How Pope Francis handles the issues raised in two events, one internal and one external, reveal how comfortable he will sit in the Chair of St. Peter.
As the first pope from the Society of Jesus, his elevation should be a step towards reconciliation between the Roman Catholic Church and the Jesuits, who are now the dissenters inside the Church they were founded to defend.
That spirit of reconciliation was not yet strong enough to prevent the Jesuit’s Boston College from presenting the Irish Prime Minister Enda Kenny an honorary law degree at its May 20 commencement. Kenny, a professed Catholic, leads the effort in Ireland to legalize abortion.
In 2013, Catholic schools do not accidently invite pro-abortion politicians to campus.
Boston’s archbishop Cardinal Sean O’Malley, a fixture at the Catholic university’s graduations in his full scarlet regalia, announced that he would not witness the school celebrating Kenny.
“I am sure that the invitation was made in good faith, long before it came to the attention of the leadership of Boston College that Mr. Kenny is aggressively promoting abortion legislation,” the cardinal said.
“It is my ardent hope that Boston College will work to redress the confusion, disappointment and harm caused by not adhering to the Bishops’ directives,” said the Capuchin, whose phrasing is itself homage to the Jesuits, who once taught William J. Clinton the meaning of “is.”
Francis did not weigh in on the conflict involving Ireland and Boston, both long passed their days as bastions of orthodoxy and loyalty to the Vatican. But, he cannot avoid them indefinitely.
The second event speaks to the uneasiness between the Holy See and the Muslim world.
Tensions between the Catholic Church and Islam have been worse, say during the crusades; but as Pope Francis begins his own papacy without the missteps that ruined his predecessor’s attempt to improve the Holy See’s relations with the Muslim world.
Less than three months into his reign, it is too early to judge the damage if any done when Francis canonized 813 Italians, who were beheaded by Muslim raiders because they refused to convert to Islam.
The canonizing of these martyrs to the faith recalls the misstep that hurt Benedict XVI’s relationship with the Muslim world.
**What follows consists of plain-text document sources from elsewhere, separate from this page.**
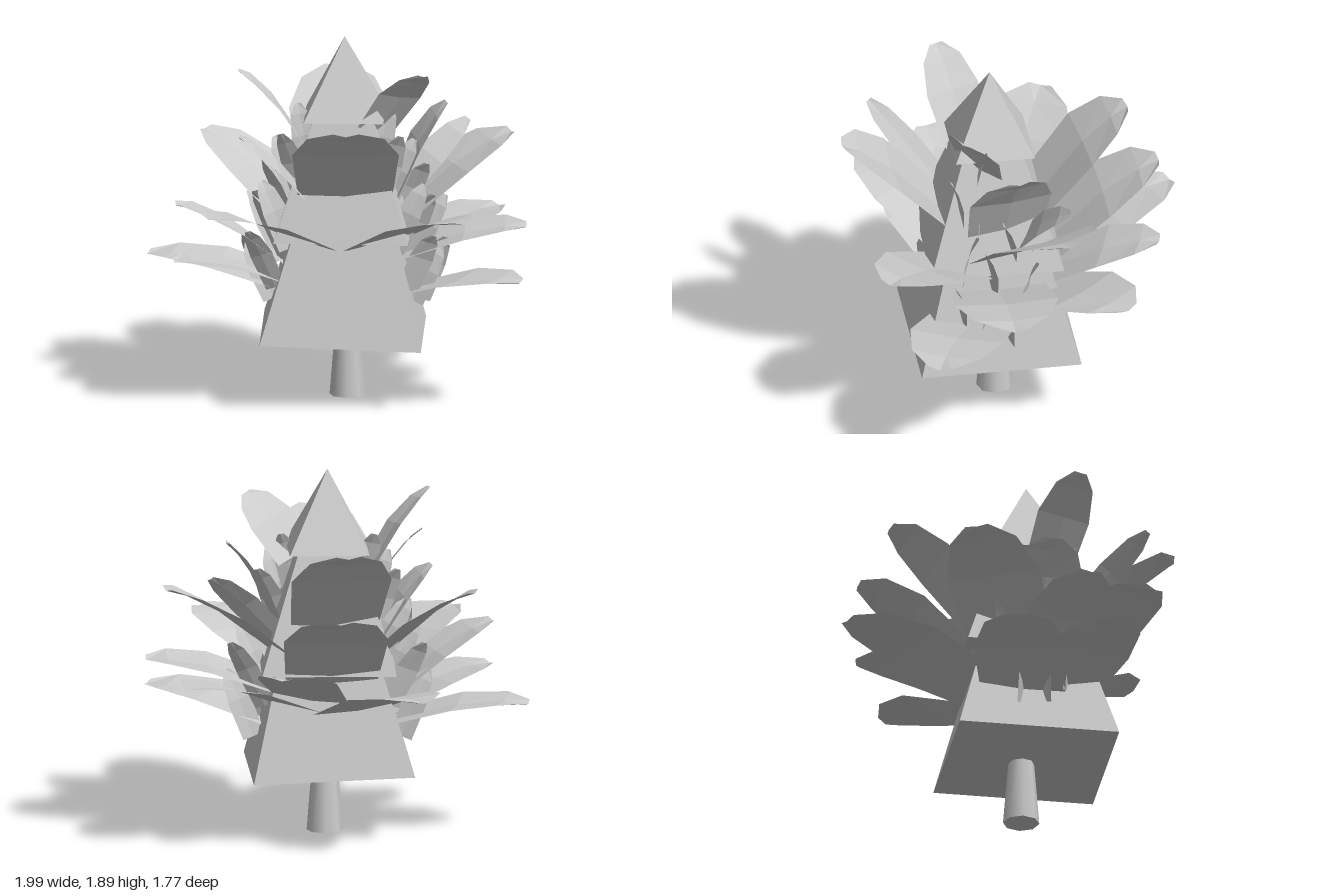
import * as THREE from 'three';

const flat = new THREE.MeshStandardMaterial({ color: 0xcccccc, flatShading: true, side: THREE.DoubleSide });
const smooth = new THREE.MeshStandardMaterial({ color: 0xcccccc });
const CX = 0.05, CZ = 0.11;

// Four-sided tier; half is half the side length at the bottom / top
function tier(name, y0, y1, half0, half1, turn, tilt = 0) {
  const g = new THREE.CylinderGeometry(half1 * Math.SQRT2, half0 * Math.SQRT2, y1 - y0, 4);
  g.rotateY(Math.PI / 4 + turn);
  const m = new THREE.Mesh(g, flat);
  m.name = name;
  m.position.set(CX, (y0 + y1) / 2, CZ);
  m.rotation.z = tilt;
  return m;
}

// Folded leaf: cross-sections [along, half width, lift], bent once between base and tip
const SECTIONS = [[0, 0.44, 0], [0.55, 0.5, 0.06], [0.85, 0.36, 0.04], [1, 0.12, 0]];

function leaf(name, base, tip, width, roll = 0) {
  const a = new THREE.Vector3(...base), b = new THREE.Vector3(...tip);
  const dir = b.clone().sub(a), length = dir.length();
  const unit = dir.clone().normalize();
  const side = new THREE.Vector3(unit.z, 0, -unit.x).normalize().applyAxisAngle(unit, roll);
  const up = unit.clone().cross(side).normalize();
  const pos = [], index = [];
  SECTIONS.forEach(([t, half, lift], i) => {
    for (const s of [-1, 0, 1]) {
      const p = a.clone().addScaledVector(dir, t)
        .addScaledVector(side, s * half * width)
        .addScaledVector(up, lift * length - (s === 0 ? 0.03 * width : 0));
      pos.push(p.x, p.y, p.z);
    }
    if (i === 0) return;
    for (let k = 0; k < 2; k++) {
      const p = (i - 1) * 3 + k, q = p + 3;
      index.push(p, p + 1, q + 1, p, q + 1, q);
    }
  });
  const g = new THREE.BufferGeometry();
  g.setAttribute('position', new THREE.Float32BufferAttribute(pos, 3));
  g.setIndex(index);
  g.computeVertexNormals();
  const m = new THREE.Mesh(g, flat);
  m.name = name;
  return m;
}

// [tip x, tip y, tip z, base y, base radius, width, roll]
const UPPER = [
  [0.13, 1.55, 0.87, 1.1, 0.24, 0.55, 0],
  [-0.06, 1.58, -0.6, 1.13, 0.25, 0.52, 0],
  [-0.47, 1.75, 0.34, 1.32, 0.2, 0.28, -0.2],
  [0.47, 1.73, 0.28, 1.42, 0.18, 0.32, -0.35],
  [0.56, 1.53, 0.0, 1.05, 0.24, 0.44, 0],
  [-0.48, 1.37, 0.2, 1.0, 0.24, 0.4, 0],
  [-0.43, 1.45, 0.69, 1.05, 0.24, 0.14, -0.7],
  [0.65, 1.39, -0.25, 0.98, 0.24, 0.16, 0.8],
];
const MIDDLE = [
  [0.87, 1.34, -0.24, 0.93, 0.24, 0.58, 0],
  [-0.7, 1.32, -0.22, 0.9, 0.24, 0.5, 0],
  [-0.02, 1.27, -0.76, 0.84, 0.28, 0.54, 0],
  [0.71, 1.06, 0.68, 0.83, 0.22, 0.5, 0],
  [-0.59, 1.06, 0.71, 0.83, 0.22, 0.5, 0],
  [-0.79, 1.05, 0.36, 0.66, 0.24, 0.46, 0],
];
const LOWER = [
  [0.98, 0.91, 0.06, 0.75, 0.24, 0.54, 0],
  [0.98, 0.7, 0.45, 0.56, 0.24, 0.5, 0],
  [0.78, 0.88, -0.54, 0.68, 0.24, 0.5, 0],
  [0.28, 0.97, -0.74, 0.72, 0.26, 0.42, 0],
  [-0.44, 0.88, -0.86, 0.66, 0.24, 0.48, 0],
  [-0.98, 0.7, -0.04, 0.57, 0.24, 0.48, 0],
  [-0.78, 0.79, 0.54, 0.6, 0.24, 0.46, 0],
];

function whorl(name, rows) {
  const group = new THREE.Group();
  group.name = name;
  rows.forEach(([x, y, z, baseY, radius, width, roll], i) => {
    const angle = Math.atan2(z - CZ, x - CX);
    const base = [CX + Math.cos(angle) * radius, baseY, CZ + Math.sin(angle) * radius];
    group.add(leaf(`${name}${i + 1}`, base, [x, y, z], width, roll));
  });
  return group;
}

// Small steep leaves hugging both sides of the crown: [base y, tip y, z, base reach, tip reach]
const SHOOTS = [
  [0.5, 0.84, 0.04, 0.38, 0.52],
  [0.52, 0.8, 0.18, 0.36, 0.5],
  [0.6, 0.9, 0.28, 0.34, 0.48],
  [0.68, 1.02, -0.04, 0.32, 0.5],
  [0.72, 1.08, 0.12, 0.29, 0.46],
  [0.8, 1.14, 0.26, 0.27, 0.42],
  [0.9, 1.22, 0.02, 0.25, 0.42],
  [1.0, 1.36, 0.18, 0.21, 0.36],
  [1.05, 1.42, 0.28, 0.19, 0.31],
  [1.18, 1.54, 0.2, 0.16, 0.24],
];

export function createModel() {
  const model = new THREE.Group();
  model.name = 'tree';

  // Tapered trunk
  const trunk = new THREE.Mesh(new THREE.CylinderGeometry(0.06, 0.094, 0.42, 8), smooth);
  trunk.name = 'trunk';
  trunk.position.set(0.063, 0.21, 0.086);
  model.add(trunk);

  // Stacked crown
  model.add(
    tier('lowerCrown', 0.335, 0.95, 0.415, 0.25, 0.065, -0.035),
    tier('middleCrown', 0.87, 1.52, 0.345, 0.14, 0.03),
    tier('crownTop', 1.475, 1.89, 0.205, 0, 0.06)
  );

  // Broad leaves around the crown
  model.add(whorl('upperLeaf', UPPER), whorl('middleLeaf', MIDDLE), whorl('lowerLeaf', LOWER));

  // Side shoots, mirrored about the crown axis
  for (const s of [-1, 1]) {
    SHOOTS.forEach(([y0, y1, z, r0, r1], i) => {
      const roll = i % 2 ? 0.9 : -0.9;
      model.add(leaf(s > 0 ? 'leftShoot' : 'rightShoot',
        [CX + s * r0, y0, z], [CX + s * r1, y1, z - roll * 0.06], 0.13, s * roll));
    });
  }
  return model;
}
The occasion was the pope’s Sept. 12, 2006 return to University of Regensberg, the Bavarian college, where he was once a professor.
In a lecture setting, Benedict quoted one the last of the Byzantines, Emperor Manuel II Palaiologos: Show me just what Muhammad brought that was new and there you will find things only evil and inhuman, such as his command to spread by the sword the faith he preached."
The Vatican apologized and explained, but the damage was done. With the war in Iraq raging towards chaos and Ground Zero still an open pit, it was easy for Muslims to read Benedict’s choice of that quote as a knock.
If Francis honoring Italians martyrs, who kept the faith when threatened with the sword of Muhammad, seemed to echo Benedict at Regensberg, there is a good reason. All the paperwork for these martyrs, as well as the other saints canonized that day, was processed and signed off by Benedict.
The teaching authority of the Church is called its magisterium, and each pope develops his own personal magesterium that characterizes his own reign and administration.
The heavy lift for Francis is he is burdened, rightly or wrongly, with developing his magesterium and the one Benedict left undone.
Benedict ascended to the throne of St. Peter with anticipation that he was ready to reform and restrain Vatican bureaucracy. He did not.
As Cardinal Josef Ratzinger, he forged the peace treaty between Rome and the Lutherans, but he stumbled badly trying to reconcile the Holy See with the Society of Pope Pius X, the post-Vatican II splinter church. More tragically, his attempt to resolve the situation with the Underground Church in China and the Communist-sponsored church left things worse than when he started.
As the Western world struggles to reach accommodation with Islam and its extreme and violent elements, Catholics and non-Catholics will look to the Roman pontiff, who leads the institution that created the Western world.
More pressing for Catholics concerned for their Church will be how these Jesuit pope reins in his brother Jesuits and other dissenters, who really threaten the unity of his reign.